HARPS Sees Sunshine for the First Time

In April 2018, a team composed of scientists and engineers from the Geneva Observatory and ESO were at the La Silla Observatory to commission HELIOS (HARPS Experiment for Light Integrated Over the Sun) [1]. This novel device was built under an agreement between ESO, the University of Geneva and the Centro de Astrofísica da Universidade do Porto [2].

HELIOS is a solar telescope feeding the HARPS (High Accuracy Radial velocity Planet Searcher) instrument, which is attached to the ESO 3.6-metre telescope. HARPS is one of the most powerful planet hunters in existence and spends most nights monitoring stars for minute signals that indicate the presence of an exoplanet. HARPS has unparalleled accuracy and is regularly generating results that will present fresh challenges for future telescopes such as ESO’s Extremely Large Telescope.

HELIOS will be able to feed sunlight into HARPS to achieve very high precision spectroscopy of the Sun for several hours per day [3]. As well as learning about the Sun itself, and in particular improving our understanding of stellar activity (which is the main limitation in the detection of Earth-twins using HARPS), the HELIOS project will lead to an improvement of exoplanet detection techniques.

The large volumes of data from HELIOS will also allow very detailed investigations into the different HARPS instrumental effects and may lead to improvements in the precision of HARPS itself.
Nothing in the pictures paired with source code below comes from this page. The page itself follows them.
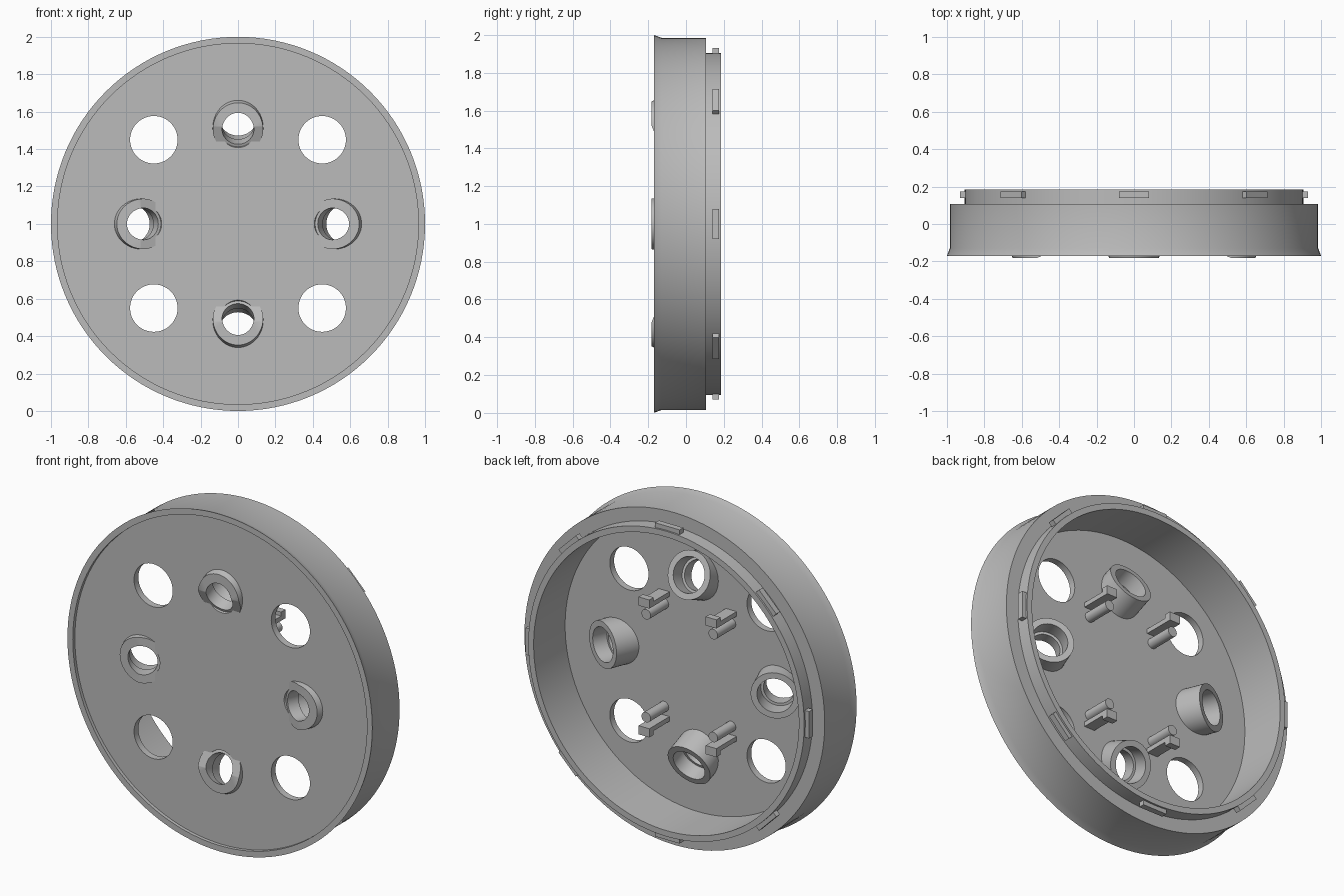
import bpy, bmesh, math
from mathutils import Matrix

cube = bpy.data.objects.get("Cube")
if cube:
    bpy.data.objects.remove(cube, do_unlink=True)

grey = bpy.data.materials.new("plain_grey")
grey.use_nodes = True
grey.diffuse_color = (0.5, 0.5, 0.5, 1)
grey.node_tree.nodes["Principled BSDF"].inputs["Base Color"].default_value = (0.5, 0.5, 0.5, 1)

# Parts are built around a local z axis, which this frame turns to face back (+y)
FRAME = Matrix.Translation((0, 0, 1)) @ Matrix.Rotation(-math.pi / 2, 4, 'X')
T = Matrix.Translation


def turn(degrees, axis='Z'):
    return Matrix.Rotation(math.radians(degrees), 4, axis)


def lathe(bm, profile, steps, matrix=Matrix(), ring=False):
    """Revolve (radius, depth) points; cap both ends, or close into a ring."""
    rows = []
    for r, z in profile:
        angles = [math.tau * i / steps for i in range(steps)]
        rows.append([bm.verts.new(matrix @ T((r * math.cos(a), r * math.sin(a), z)).translation)
                     for a in angles])
    pairs = list(zip(rows, rows[1:]))
    if ring:
        pairs.append((rows[-1], rows[0]))
    else:
        bm.faces.new(rows[0])
        bm.faces.new(rows[-1])
    for a, b in pairs:
        for i in range(steps):
            j = (i + 1) % steps
            bm.faces.new((a[i], a[j], b[j], b[i]))


def box(bm, centre, size, matrix=Matrix()):
    bmesh.ops.create_cube(bm, size=1, matrix=matrix @ T(centre) @ Matrix.Diagonal((*size, 1)))


def finish(name, bm):
    bmesh.ops.recalc_face_normals(bm, faces=bm.faces)
    bm.transform(FRAME)
    mesh = bpy.data.meshes.new(name)
    bm.to_mesh(mesh)
    bm.free()
    mesh.materials.append(grey)
    obj = bpy.data.objects.new(name, mesh)
    bpy.context.collection.objects.link(obj)
    return obj


def smooth(obj):
    bpy.ops.object.select_all(action='DESELECT')
    obj.select_set(True)
    bpy.context.view_layer.objects.active = obj
    bpy.ops.object.shade_smooth_by_angle(angle=math.radians(30))


tube_places = [turn(90 * k) @ T((0.505, 0, -0.176)) @ turn(22, 'Y') for k in range(4)]

# Shallow round housing: recessed front plate, flared rim, wall and back lip
bm = bmesh.new()
lathe(bm, [(0.965, -0.15), (0.965, -0.17), (1, -0.17), (0.985, -0.13), (0.985, 0.107),
           (0.905, 0.107), (0.905, 0.185), (0.87, 0.185), (0.87, -0.11)], 128)
housing = finish("housing", bm)

# Four round holes and four tilted bores through the plate
bm = bmesh.new()
for x in (-0.45, 0.45):
    for y in (-0.45, 0.45):
        lathe(bm, [(0.127, -0.3), (0.127, 0)], 48, T((x, y, 0)))
for place in tube_places:
    lathe(bm, [(0.1, -0.1), (0.1, 0.13)], 48, place)
cutter = finish("hole_cutter", bm)
cutter.hide_render = True
cut = housing.modifiers.new("holes", 'BOOLEAN')
cut.operation = 'DIFFERENCE'
cut.solver = 'EXACT'
cut.object = cutter
bpy.context.view_layer.objects.active = housing
housing.select_set(True)
bpy.ops.object.modifier_apply(modifier=cut.name)
bpy.data.objects.remove(cutter, do_unlink=True)
smooth(housing)

# Tilted stepped tubes, trimmed flat just ahead of the rim
for i, place in enumerate(tube_places):
    bm = bmesh.new()
    lathe(bm, [(0.135, 0), (0.135, 0.16), (0.1, 0.16), (0.1, 0.07), (0.085, 0.07), (0.085, 0)],
          48, place, ring=True)
    bmesh.ops.bisect_plane(bm, geom=bm.verts[:] + bm.edges[:] + bm.faces[:],
                           plane_co=(0, 0, -0.183), plane_no=(0, 0, -1), clear_outer=True)
    bmesh.ops.holes_fill(bm, edges=[e for e in bm.edges if e.is_boundary], sides=0)
    smooth(finish(f"tilted_tube_{i + 1}", bm))

# Small locking tabs around the back lip
bm = bmesh.new()
for k in range(8):
    box(bm, (0.91, 0, 0.157), (0.04, 0.16, 0.035), turn(45 * k))
finish("locking_tabs", bm)

# Hooked clips with round pegs beside them, behind the plate
clips, pegs = bmesh.new(), bmesh.new()
for sx in (-1, 1):
    for sy in (-1, 1):
        box(clips, (sx * 0.22, sy * 0.37, -0.02), (0.07, 0.028, 0.2))
        box(clips, (sx * 0.22, sy * 0.385, 0.06), (0.07, 0.045, 0.04))
        lathe(pegs, [(0.03, -0.12), (0.03, 0.06)], 24, T((sx * 0.22, sy * 0.305, 0)))
finish("hooked_clips", clips)
smooth(finish("round_pegs", pegs))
This information could be transferred and applied to ESPRESSO (Echelle SPectrograph for Rocky Exoplanet and Stable Spectroscopic Observations), which is the successor to HARPS and is attached to ESO’s Very Large Telescope.

The HELIOS project will run until the end of 2022. 


[1] The commissioning team consisted of: Xavier Dumusque (Principal Investigator, Geneva), Pedro Figueira (co-Principal Investigator, ESO), François Wildi (system engineer, Geneva), Gaspare LoCurto (ESO), Thibault Pirson and Thibault Wildi (engineering students).

[2] The project is led by the University of Geneva, through its Geneva Observatory, and includes as a partner the Centro de Astrofísica da Universidade do Porto, through its Instituto de Astrofísica e Ciências do Espaço.

[3] The HELIOS observing facility consists of a lens that focuses an image of the Sun into an integrating sphere. Light exits the sphere through a 30-metre optical fibre connected to the HARPS calibration unit. The whole setup is enclosed in a weather-resistant and waterproof box topped by a plexiglass dome.

May 17, 2018